## TASK BRIEF
Would you please return the lines of the entries below starting at the line that has "ob = bpy.data.objects.new(name, me)" and ending at the line that has "bm.faces.new(loops[0])", both included, exactly as they are?

*** Opening SUPPLIED RECORDS ***

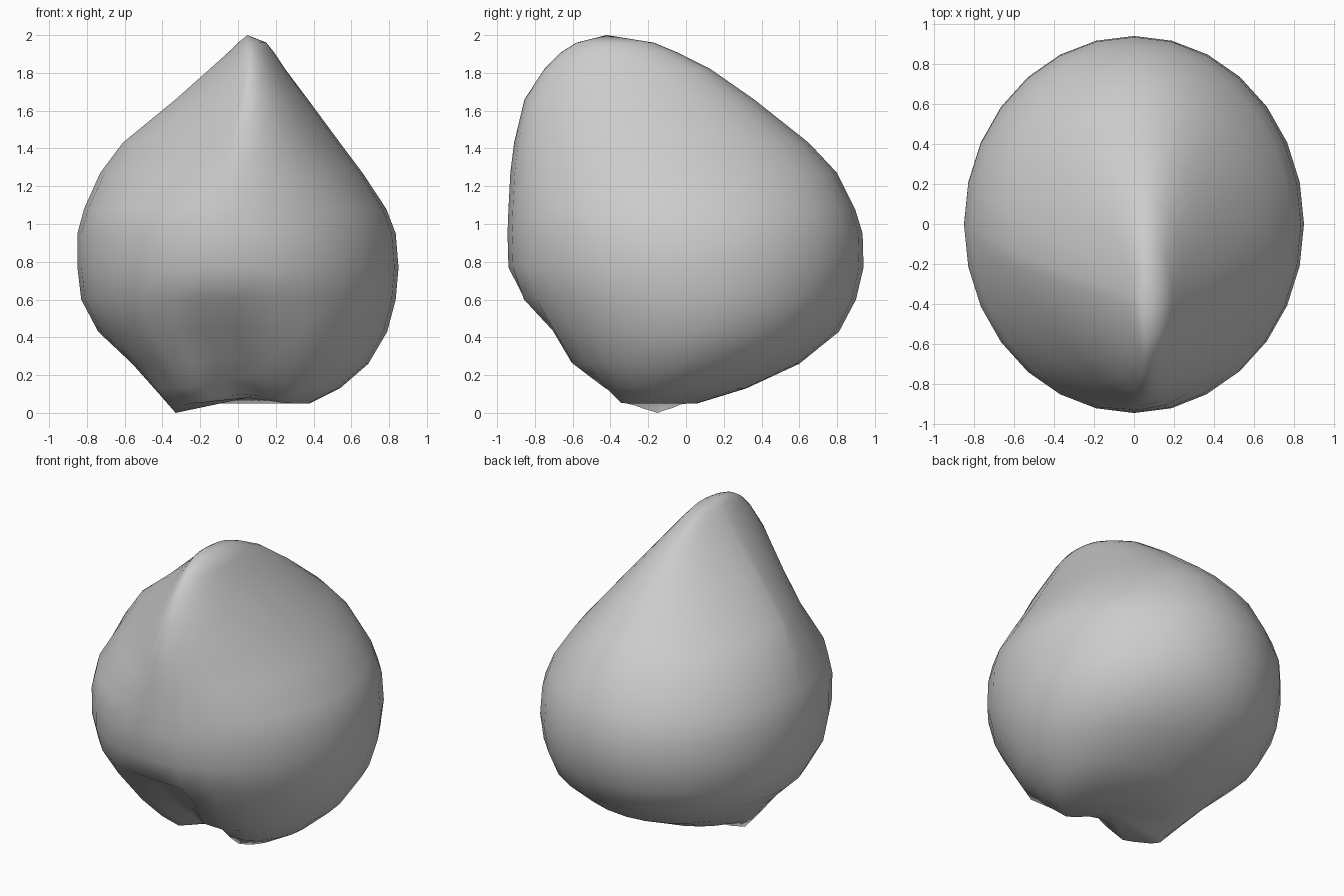
import bpy, bmesh, math
from mathutils import Vector

if "Cube" in bpy.data.objects:
    bpy.data.objects.remove(bpy.data.objects["Cube"])

SEG = 28
# Ring profile: z, left x, right x, front y, back y,
# roundness of the front left and front right quarters (2 = ellipse)
RINGS = [
    (0.05, -0.33, 0.38, -0.40, 0.06, 2.0, 2.0),
    (0.13, -0.44, 0.54, -0.51, 0.32, 2.0, 2.0),
    (0.26, -0.56, 0.69, -0.66, 0.60, 2.0, 2.0),
    (0.43, -0.74, 0.79, -0.77, 0.81, 2.0, 2.0),
    (0.60, -0.83, 0.835, -0.88, 0.90, 2.0, 2.0),
    (0.77, -0.85, 0.85, -0.94, 0.94, 2.0, 2.0),
    (0.95, -0.85, 0.835, -0.945, 0.935, 2.0, 2.0),
    (1.08, -0.815, 0.785, -0.94, 0.895, 1.95, 2.0),
    (1.27, -0.73, 0.66, -0.93, 0.80, 1.5, 1.9),
    (1.43, -0.61, 0.54, -0.91, 0.65, 1.35, 1.85),
    (1.66, -0.33, 0.37, -0.855, 0.36, 1.3, 1.8),
    (1.82, -0.15, 0.25, -0.75, 0.13, 1.35, 1.85),
    (1.91, -0.05, 0.19, -0.66, -0.05, 1.4, 1.9),
    (1.96, 0.00, 0.15, -0.58, -0.17, 1.6, 2.0),
]


def power(v, e):
    return math.copysign(abs(v) ** e, v)


def push(bm, centre, radius, offset):
    """Move vertices near centre with a soft falloff."""
    for v in bm.verts:
        d = (v.co - Vector(centre)).length / radius
        if d < 1:
            v.co += Vector(offset) * (1 - d * d) ** 2


bm = bmesh.new()
loops = []
for z, xl, xr, yf, yb, nl, nr in RINGS:
    # the front ridge sits slightly right of centre near the tip
    cx = 0.02 if z < 0.3 else max(0.0, min(0.06, (z - 1.0) * 0.08))
    cy = (yf + yb) / 2
    loop = []
    for i in range(SEG):
        a = 2 * math.pi * i / SEG
        c, s = math.cos(a), math.sin(a)
        e = 1.0 if s >= 0 else 2 / (nr if c > 0 else nl)
        x = cx + power(c, e) * ((xr - cx) if c > 0 else (cx - xl))
        y = cy + power(s, e) * ((yb - cy) if s > 0 else (cy - yf))
        loop.append(bm.verts.new((x, y, z)))
    loops.append(loop)

for low, high in zip(loops, loops[1:]):
    for i in range(SEG):
        j = (i + 1) % SEG
        bm.faces.new((low[i], low[j], high[j], high[i]))

# Pointed crest and slightly hollow underside
tip = bm.verts.new((0.05, -0.42, 2.0))
base = bm.verts.new((0.05, -0.17, 0.08))
for i in range(SEG):
    j = (i + 1) % SEG
    bm.faces.new((loops[-1][i], loops[-1][j], tip))
    bm.faces.new((loops[0][j], loops[0][i], base))

# Hollow at the lower front, running out through the bottom edge
push(bm, (-0.06, -0.70, 0.40), 0.36, (0, 0.15, 0.02))
push(bm, (0.02, -0.47, 0.12), 0.30, (0, 0.14, 0.06))

# Sharp little corner under the left side, with sloping shoulders
push(bm, (-0.33, -0.15, 0.05), 0.18, (0, 0, -0.04))
corner = min(loops[0], key=lambda v: (v.co - Vector((-0.33, -0.15, 0.02))).length)
corner.co = (-0.33, -0.15, 0.0)

bmesh.ops.recalc_face_normals(bm, faces=bm.faces)
for f in bm.faces:
    f.smooth = True
mesh = bpy.data.meshes.new("pointed_shell")
bm.to_mesh(mesh)
bm.free()
shell = bpy.data.objects.new("pointed_shell", mesh)
bpy.context.collection.objects.link(shell)
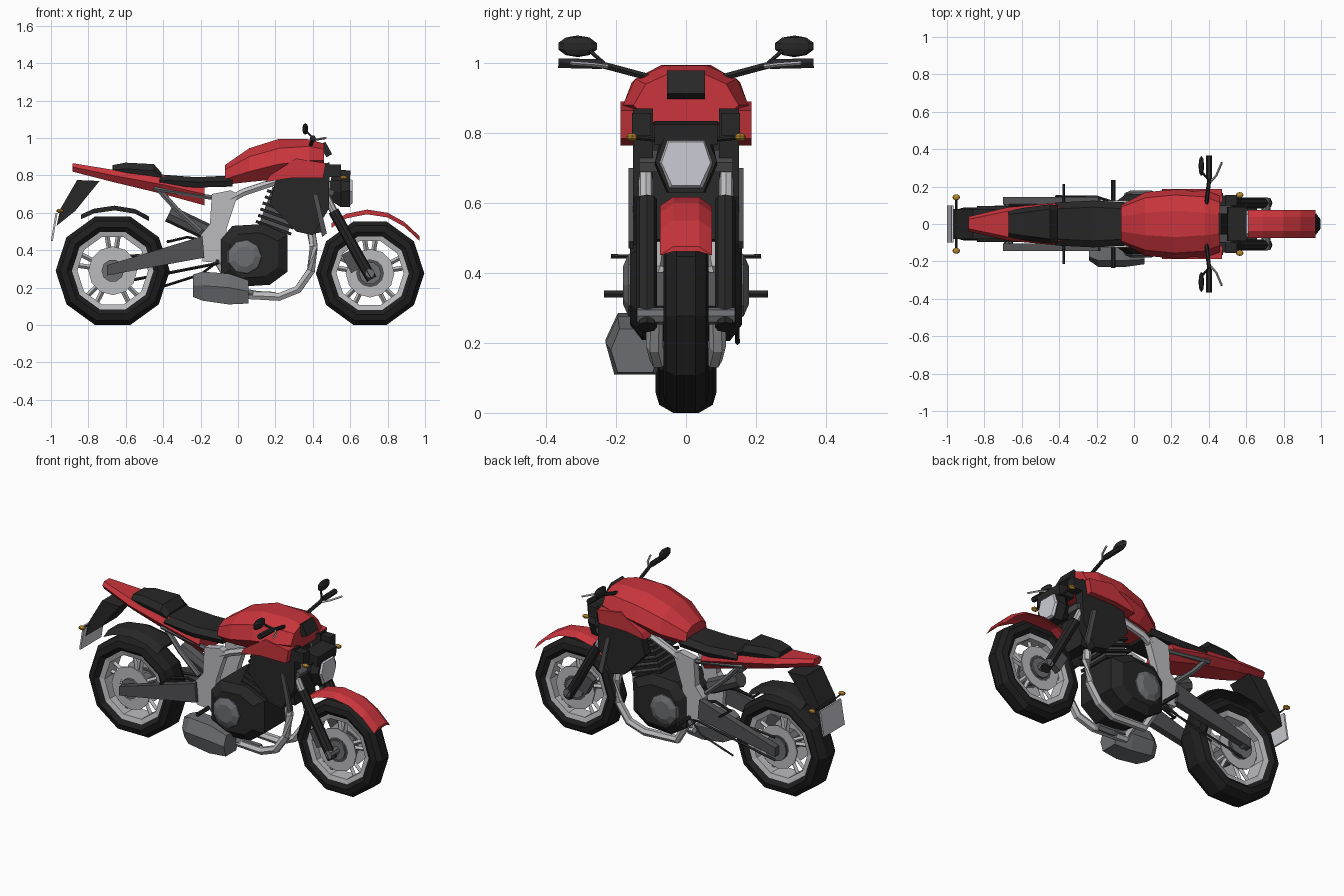
import bpy, bmesh, math
from mathutils import Vector, Matrix

old = bpy.data.objects.get("Cube")
if old:
    bpy.data.objects.remove(old, do_unlink=True)


def material(name, rgb):
    m = bpy.data.materials.new(name)
    m.use_nodes = True
    m.diffuse_color = (*rgb, 1)
    m.node_tree.nodes["Principled BSDF"].inputs["Base Color"].default_value = (*rgb, 1)
    return m


RED = material("red paint", (.58, .035, .045))
BLACK = material("black plastic", (.02, .02, .02))
RUBBER = material("tyre rubber", (.013, .013, .013))
DARK = material("dark grey metal", (.085, .085, .09))
GREY = material("mid grey metal", (.15, .155, .165))
SILVER = material("silver metal", (.5, .5, .52))
LENS = material("pale lens", (.6, .6, .66))
AMBER = material("amber lens", (.5, .25, .03))


def finish(name, bm, mat):
    bmesh.ops.recalc_face_normals(bm, faces=bm.faces)
    me = bpy.data.meshes.new(name)
    bm.to_mesh(me)
    bm.free()
    me.materials.append(mat)
    ob = bpy.data.objects.new(name, me)
    bpy.context.collection.objects.link(ob)
    return ob


def skin(name, rings, mat, closed=False):
    """Bridge rings of points; cap the ends unless the rings close on themselves."""
    bm = bmesh.new()
    loops = [[bm.verts.new(p) for p in r] for r in rings]
    pairs = list(zip(loops, loops[1:])) + ([(loops[-1], loops[0])] if closed else [])
    n = len(loops[0])
    for a, b in pairs:
        for i in range(n):
            j = (i + 1) % n
            bm.faces.new((a[i], a[j], b[j], b[i]))
    if not closed:
        bm.faces.new(loops[0])
        bm.faces.new(loops[-1])
    return finish(name, bm, mat)


def loft(name, sections, mat, cy=0):
    """Sections (x, half profile of y,z from bottom to top), mirrored about cy."""
    return skin(name, [[(x, cy + y, z) for y, z in h] + [(x, cy - y, z) for y, z in reversed(h)]
                       for x, h in sections], mat)


def prism(name, pts, levels, mat):
    """Side outline in x,z with (y, scale) levels."""
    cx = sum(p[0] for p in pts) / len(pts)
    cz = sum(p[1] for p in pts) / len(pts)
    return skin(name, [[(cx + (x - cx) * k, y, cz + (z - cz) * k) for x, z in pts]
                       for y, k in levels], mat)


def plate(name, pts, y0, y1, mat):
    return prism(name, pts, [(y0, 1), (y1, 1)], mat)


def circle(cx, cz, r, n):
    return [(cx + r * math.cos(math.tau * i / n), cz + r * math.sin(math.tau * i / n))
            for i in range(n)]


def disc(name, c, r, y0, y1, mat, n=10):
    return plate(name, circle(*c, r, n), y0, y1, mat)


def ring(name, c, profile, mat, n=10):
    """Spin a closed (radius, y) profile around the axle."""
    rings = zip(*[[(x, y, z) for x, z in circle(*c, r, n)] for r, y in profile])
    return skin(name, [list(r) for r in rings], mat, closed=True)


def box(name, c, size, mat, tilt=0):
    bm = bmesh.new()
    m = Matrix.Translation(c) @ Matrix.Rotation(tilt, 4, 'Y') @ Matrix.Diagonal((*size, 1))
    bmesh.ops.create_cube(bm, size=1, matrix=m)
    return finish(name, bm, mat)


def tube(name, pts, r, mat, n=6):
    pts = [Vector(p) for p in pts]
    rings = []
    for i, p in enumerate(pts):
        d = (pts[min(i + 1, len(pts) - 1)] - pts[max(i - 1, 0)]).normalized()
        q = d.to_track_quat('Z', 'Y')
        rings.append([p + q @ Vector((r * x, r * y, 0)) for x, y in circle(0, 0, 1, n)])
    return skin(name, rings, mat)


def blob(name, c, size, mat):
    bm = bmesh.new()
    bmesh.ops.create_uvsphere(bm, u_segments=8, v_segments=5, radius=1,
                              matrix=Matrix.Translation(c) @ Matrix.Diagonal((*size, 1)))
    return finish(name, bm, mat)


# Wheels
REAR, FRONT = (-.67, .29), (.706, .277)
for label, c, R, w in (("rear", REAR, .305, .087), ("front", FRONT, .29, .065)):
    half = [(R * .7, w * .7), (R * .8, w), (R * .92, w * .88), (R, w * .42)]
    ring(label + "_tyre", c, half + [(r, -y) for r, y in reversed(half)], RUBBER)
    ring(label + "_rim", c, [(R * .62, -w * .65), (R * .72, -w * .75),
                             (R * .72, w * .75), (R * .62, w * .65)], SILVER)
    disc(label + "_hub", c, .06, -w, w, GREY)
    disc(label + "_axle", c, .024, -.14, .14, GREY, 8)
    for i in range(10):
        a = math.tau * (i // 2) / 5 + (.16 if i % 2 else -.16) + math.pi / 2
        ends = [(c[0] + r * math.cos(a), 0, c[1] + r * math.sin(a)) for r in (.05, R * .66)]
        tube(label + "_spoke", ends, .013, SILVER, 4)
    for s in (-1, 1):
        y = s * (w * .75)
        ring(label + "_brake_disc", c, [(.075, y), (.13, y), (.13, y + s * .008), (.075, y + s * .008)], SILVER, 12)
        disc(label + "_disc_carrier", c, .08, y, y + s * .006, DARK if s > 0 or label == "front" else SILVER)


# Mudguards
def mudguard(name, arc, w, mat):
    skin(name, [[(x, -w, z - .025), (x, -w * .5, z), (x, w * .5, z), (x, w, z - .025),
                 (x, w * .5, z - .014), (x, -w * .5, z - .014)] for x, z in arc], mat)


mudguard("front_mudguard", [(.5, .545), (.58, .595), (.69, .617), (.8, .6), (.89, .55), (.97, .475)], .075, RED)
mudguard("rear_mudguard", [(-.84, .59), (-.77, .622), (-.66, .638), (-.55, .62), (-.475, .58)], .095, BLACK)

# Fuel tank, seats and tail
loft("fuel_tank", [
    (-.07, [(.08, .75), (.10, .78), (.09, .83), (.04, .855)]),
    (.06, [(.11, .765), (.17, .82), (.14, .90), (.06, .945)]),
    (.22, [(.12, .78), (.185, .86), (.155, .945), (.07, .995)]),
    (.38, [(.12, .82), (.18, .88), (.145, .955), (.06, .993)]),
    (.46, [(.10, .83), (.15, .88), (.115, .94), (.05, .97)])], RED)
loft("rider_seat", [
    (-.42, [(.10, .745), (.115, .775), (.08, .805)]),
    (-.22, [(.11, .735), (.125, .765), (.09, .79)]),
    (-.03, [(.10, .74), (.115, .77), (.08, .80)])], BLACK)
loft("passenger_seat", [
    (-.67, [(.06, .80), (.07, .83), (.05, .855)]),
    (-.60, [(.075, .80), (.085, .835), (.06, .868)]),
    (-.45, [(.09, .79), (.105, .825), (.08, .86)]),
    (-.41, [(.09, .775), (.10, .80), (.07, .815)])], BLACK)
loft("tail_fairing", [
    (-.885, [(.025, .82), (.04, .845), (.025, .865)]),
    (-.67, [(.06, .765), (.09, .80), (.07, .83)]),
    (-.40, [(.08, .70), (.115, .75), (.09, .80)]),
    (-.18, [(.08, .64), (.115, .70), (.10, .745)])], RED)

# Rear number plate carrier
plate("plate_carrier", [(-.86, .775), (-.74, .77), (-.87, .61), (-.97, .53), (-.95, .62)], -.08, .08, BLACK)
plate("number_plate", [(-.965, .60), (-.975, .60), (-1.0, .45), (-.99, .45)], -.1, .1, LENS)

# Engine
prism("crankcase", [(-.09, .46), (-.03, .53), (.14, .54), (.265, .48),
                    (.265, .285), (.17, .215), (.01, .205), (-.09, .27)],
      [(-.16, .72), (-.125, 1), (.125, 1), (.16, .72)], BLACK)
lean = math.radians(20)
for i in range(6):
    box("cylinder_fin", (.19 + .012 * i, 0, .52 + .033 * i), (.2, .21, .016), BLACK, lean)
box("cylinder_core", (.22, 0, .60), (.16, .17, .24), DARK, lean)
box("radiator", (.40, 0, .66), (.06, .2, .34), BLACK, -.15)
loft("silencer", [
    (-.24, [(.03, .15), (.05, .21), (.03, .27)]),
    (-.19, [(.06, .13), (.085, .21), (.05, .285)]),
    (-.05, [(.06, .11), (.085, .20), (.05, .275)]),
    (.055, [(.05, .115), (.07, .18), (.045, .24)])], GREY, cy=-.145)
tube("silencer_link", [(-.05, -.1, .19), (.1, -.07, .16), (.2, -.07, .155)], .025, GREY)

# Headlight, instruments and steering
loft("headlight_shell", [
    (.49, [(.03, .67), (.05, .72), (.03, .77)]),
    (.55, [(.055, .63), (.09, .71), (.07, .80)]),
    (.60, [(.05, .63), (.088, .72), (.06, .79)])], BLACK)
loft("headlight_lens", [
    (.595, [(.05, .64), (.078, .715), (.055, .78)]),
    (.612, [(.04, .65), (.07, .715), (.05, .775)])], LENS)
box("headlight_cowl", (.55, 0, .80), (.1, .18, .06), BLACK, .1)
box("instrument_panel", (.47, 0, .938), (.035, .11, .075), BLACK, -.5)
box("upper_fork_clamp", (.40, 0, .895), (.08, .27, .025), DARK, .4)
box("lower_fork_clamp", (.47, 0, .72), (.09, .27, .03), DARK, .4)

# Parts repeated on both sides
for s, side in ((-1, "right_"), (1, "left_")):
    plate(side + "tank_wing", [(.15, .765), (.17, .80), (.31, .89), (.47, .865), (.455, .785), (.28, .785)],
          s * .12, s * .187, RED)
    plate(side + "radiator_shroud", [(.20, .77), (.30, .81), (.49, .87), (.485, .62), (.40, .48), (.31, .50), (.17, .65)],
          s * .095, s * .152, BLACK)
    plate(side + "shroud_vent", [(.40, .70), (.425, .70), (.475, .49), (.45, .47)], s * .15, s * .165, DARK)
    prism(side + "engine_cover", circle(.035, .365, .10, 9), [(s * .14, 1), (s * .165, .9), (s * .18, .55)], GREY)
    plate(side + "frame_plate", [(-.14, .70), (-.04, .72), (.0, .70), (-.06, .52), (-.08, .33), (-.19, .34), (-.2, .48), (-.15, .54)],
          s * .08, s * .125, SILVER)
    tube(side + "upper_frame", [(-.08, s * .1, .65), (.03, s * .11, .71), (.24, s * .09, .78)], .022, SILVER)
    tube(side + "down_tube", [(.38, s * .07, .56), (.405, s * .085, .42), (.39, s * .09, .29), (.32, s * .09, .19),
                              (.22, s * .08, .15), (0, s * .08, .16), (-.1, s * .09, .33)], .024, SILVER)
    tube(side + "subframe_tube", [(-.42, s * .085, .72), (-.33, s * .09, .62), (-.2, s * .09, .50)], .016, GREY)
    tube(side + "seat_rail", [(-.13, s * .1, .68), (-.45, s * .09, .73)], .014, GREY)
    plate(side + "swingarm", [(-.70, .265), (-.70, .32), (-.19, .475), (-.18, .36)], s * .105, s * .145, DARK)
    # Front fork and brake caliper
    tube(side + "fork_tube", [(.53, s * .115, .57), (.365, s * .115, .91)], .021, SILVER, 8)
    tube(side + "fork_leg", [(.715, s * .112, .245), (.66, s * .112, .34), (.51, s * .112, .61)], .029, BLACK, 8)
    box(side + "brake_caliper", (.605, s * .085, .34), (.06, .04, .11), DARK, -.5)
    # Handlebar, lever and mirror
    tube(side + "handlebar", [(.38, 0, .945), (.385, s * .09, .955), (.40, s * .22, .99), (.40, s * .25, .997)], .011, BLACK)
    tube(side + "grip", [(.40, s * .24, .997), (.40, s * .365, 1.0)], .016, BLACK)
    tube(side + "lever", [(.41, s * .225, .99), (.44, s * .26, .995), (.47, s * .33, 1.0)], .006, SILVER, 4)
    tube(side + "mirror_stem", [(.40, s * .235, 1.0), (.365, s * .275, 1.035)], .006, BLACK, 4)
    blob(side + "mirror", (.36, s * .31, 1.048), (.016, .058, .031), BLACK)
    box(side + "cowl_block", (.52, s * .127, .825), (.06, .055, .065), BLACK)
    # Indicators
    for label, x, y, z in (("front", .565, .155, .788), ("rear", -.95, .143, .61)):
        tube(side + label + "_indicator_stem", [(x, s * .06, z - .01), (x, s * y, z)], .006, BLACK, 4)
        blob(side + label + "_indicator", (x, s * y, z), (.022, .017, .012), AMBER)
    # Foot pegs
    tube(side + "rider_peg", [(-.11, s * .1, .34), (-.11, s * .235, .34)], .012, BLACK)
    tube(side + "passenger_peg", [(-.375, s * .1, .445), (-.375, s * .215, .448)], .007, BLACK)
    tube(side + "passenger_peg_bracket", [(-.375, s * .11, .445), (-.27, s * .1, .47), (-.18, s * .1, .45)], .008, BLACK)

# Rear shock, chain and side stand
tube("rear_shock", [(-.37, 0, .595), (-.17, 0, .50)], .045, DARK, 8)
disc("rear_sprocket", REAR, .075, .09, .1, GREY, 12)
disc("front_sprocket", (-.08, .37), .04, .09, .1, GREY, 10)
for z0, z1 in ((.36, .41), (.22, .335)):
    tube("chain", [(-.67, .1, z0), (-.08, .1, z1)], .008, BLACK, 4)
tube("side_stand", [(-.12, .12, .33), (-.2, .145, .27), (-.42, .147, .2)], .007, BLACK, 4)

*** Closing SUPPLIED RECORDS ***

## TASK RESPONSE
    ob = bpy.data.objects.new(name, me)
    bpy.context.collection.objects.link(ob)
    return ob


def skin(name, rings, mat, closed=False):
    """Bridge rings of points; cap the ends unless the rings close on themselves."""
    bm = bmesh.new()
    loops = [[bm.verts.new(p) for p in r] for r in rings]
    pairs = list(zip(loops, loops[1:])) + ([(loops[-1], loops[0])] if closed else [])
    n = len(loops[0])
    for a, b in pairs:
        for i in range(n):
            j = (i + 1) % n
            bm.faces.new((a[i], a[j], b[j], b[i]))
    if not closed:
        bm.faces.new(loops[0])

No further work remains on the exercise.